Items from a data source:
————

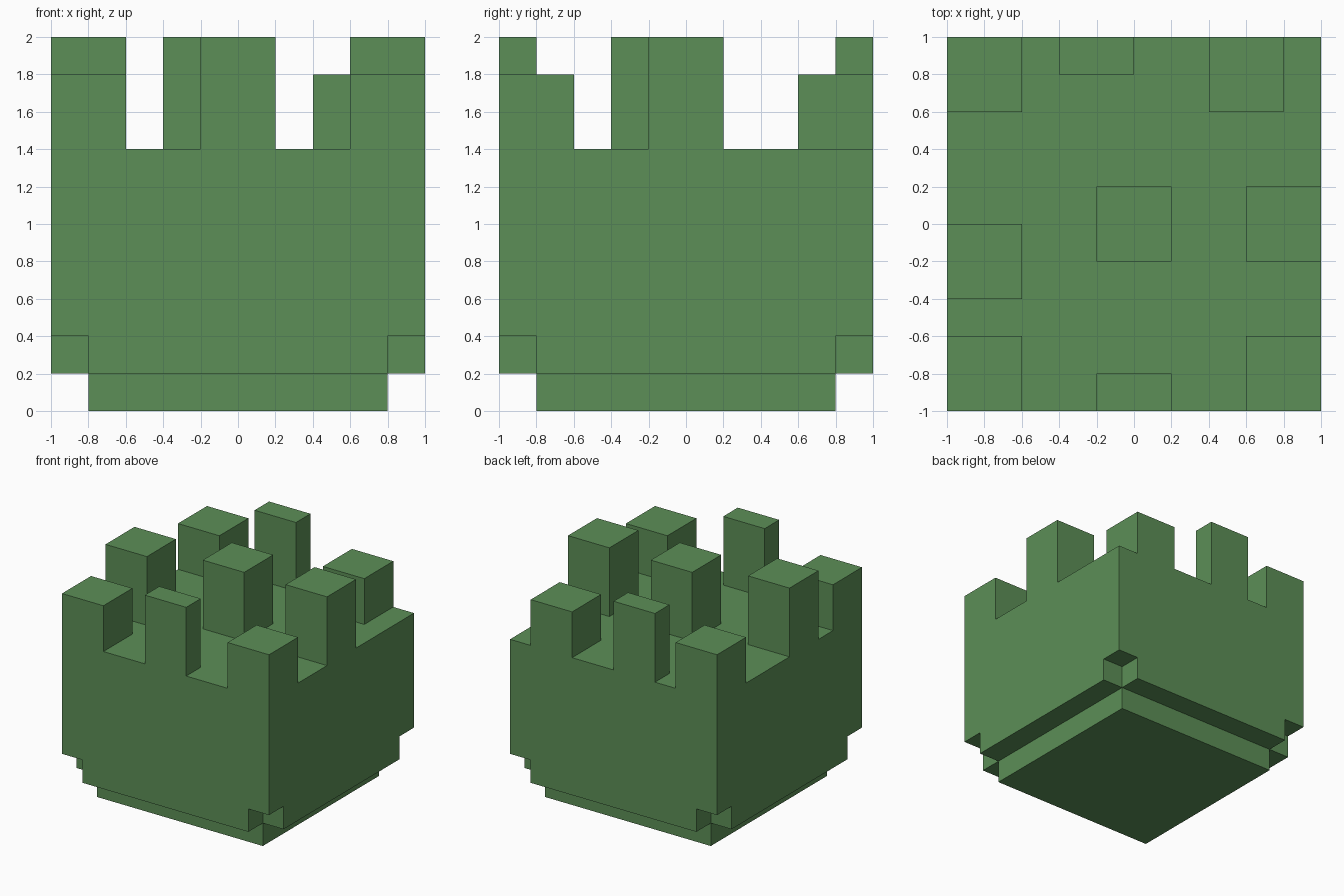
import bpy, bmesh
from mathutils import Vector

if "Cube" in bpy.data.objects:
    bpy.data.objects.remove(bpy.data.objects["Cube"])

CELL = 0.2
N = 10

green = bpy.data.materials.new("leaf_green")
green.diffuse_color = (0.107, 0.275, 0.095, 1)
green.use_nodes = True
green.node_tree.nodes["Principled BSDF"].inputs["Base Color"].default_value = green.diffuse_color

# Posts in grid cells: x0, x1, y0, y1, top level
POSTS = [
    (0, 2, 0, 2, 9), (8, 10, 0, 2, 9),      # front corners
    (4, 6, 0, 1, 10),                       # front thin post
    (0, 2, 3, 5, 10), (8, 10, 4, 6, 10),    # side posts
    (4, 6, 4, 6, 10),                       # centre post
    (0, 2, 8, 10, 9), (7, 9, 8, 10, 9),     # back posts
    (3, 5, 9, 10, 10),                      # back thin post
]


def solid(x, y, z):
    """True where the block is filled."""
    if not (0 <= x < N and 0 <= y < N and 0 <= z < N):
        return False
    rim_x, rim_y = x in (0, N - 1), y in (0, N - 1)
    if z == 0:                              # inset foot
        return not (rim_x or rim_y)
    if z == 1:                              # notched lower corners
        return not (rim_x and rim_y)
    if z < 7:                               # main body
        return True
    return any(a <= x < b and c <= y < d and z < top for a, b, c, d, top in POSTS)


# Skin the filled cells with outward faces, then merge the flat areas
bm = bmesh.new()
for x in range(N):
    for y in range(N):
        for z in range(N):
            if not solid(x, y, z):
                continue
            for axis in range(3):
                for side in (-1, 1):
                    n = Vector((0, 0, 0))
                    n[axis] = side
                    if solid(x + int(n.x), y + int(n.y), z + int(n.z)):
                        continue
                    u, v = Vector((0, 0, 0)), Vector((0, 0, 0))
                    u[(axis + 1) % 3] = 0.5
                    v[(axis + 2) % 3] = 0.5 * side
                    c = Vector((x + 0.5, y + 0.5, z + 0.5)) + n * 0.5
                    ring = (c - u - v, c + u - v, c + u + v, c - u + v)
                    bm.faces.new([bm.verts.new((p - Vector((N / 2, N / 2, 0))) * CELL)
                                  for p in ring])
bmesh.ops.remove_doubles(bm, verts=bm.verts, dist=0.001)
bmesh.ops.dissolve_limit(bm, angle_limit=0.01, verts=bm.verts, edges=bm.edges)

mesh = bpy.data.meshes.new("grass_block")
bm.to_mesh(mesh)
bm.free()
mesh.materials.append(green)
bpy.context.collection.objects.link(bpy.data.objects.new("grass_block", mesh))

————

Your answer must be a verbatim copy of the entries above, with no images included.

import bpy, bmesh
from mathutils import Vector

if "Cube" in bpy.data.objects:
    bpy.data.objects.remove(bpy.data.objects["Cube"])

CELL = 0.2
N = 10

green = bpy.data.materials.new("leaf_green")
green.diffuse_color = (0.107, 0.275, 0.095, 1)
green.use_nodes = True
green.node_tree.nodes["Principled BSDF"].inputs["Base Color"].default_value = green.diffuse_color

# Posts in grid cells: x0, x1, y0, y1, top level
POSTS = [
    (0, 2, 0, 2, 9), (8, 10, 0, 2, 9),      # front corners
    (4, 6, 0, 1, 10),                       # front thin post
    (0, 2, 3, 5, 10), (8, 10, 4, 6, 10),    # side posts
    (4, 6, 4, 6, 10),                       # centre post
    (0, 2, 8, 10, 9), (7, 9, 8, 10, 9),     # back posts
    (3, 5, 9, 10, 10),                      # back thin post
]


def solid(x, y, z):
    """True where the block is filled."""
    if not (0 <= x < N and 0 <= y < N and 0 <= z < N):
        return False
    rim_x, rim_y = x in (0, N - 1), y in (0, N - 1)
    if z == 0:                              # inset foot
        return not (rim_x or rim_y)
    if z == 1:                              # notched lower corners
        return not (rim_x and rim_y)
    if z < 7:                               # main body
        return True
    return any(a <= x < b and c <= y < d and z < top for a, b, c, d, top in POSTS)


# Skin the filled cells with outward faces, then merge the flat areas
bm = bmesh.new()
for x in range(N):
    for y in range(N):
        for z in range(N):
            if not solid(x, y, z):
                continue
            for axis in range(3):
                for side in (-1, 1):
                    n = Vector((0, 0, 0))
                    n[axis] = side
                    if solid(x + int(n.x), y + int(n.y), z + int(n.z)):
                        continue
                    u, v = Vector((0, 0, 0)), Vector((0, 0, 0))
                    u[(axis + 1) % 3] = 0.5
                    v[(axis + 2) % 3] = 0.5 * side
                    c = Vector((x + 0.5, y + 0.5, z + 0.5)) + n * 0.5
                    ring = (c - u - v, c + u - v, c + u + v, c - u + v)
                    bm.faces.new([bm.verts.new((p - Vector((N / 2, N / 2, 0))) * CELL)
                                  for p in ring])
bmesh.ops.remove_doubles(bm, verts=bm.verts, dist=0.001)
bmesh.ops.dissolve_limit(bm, angle_limit=0.01, verts=bm.verts, edges=bm.edges)

mesh = bpy.data.meshes.new("grass_block")
bm.to_mesh(mesh)
bm.free()
mesh.materials.append(green)
bpy.context.collection.objects.link(bpy.data.objects.new("grass_block", mesh))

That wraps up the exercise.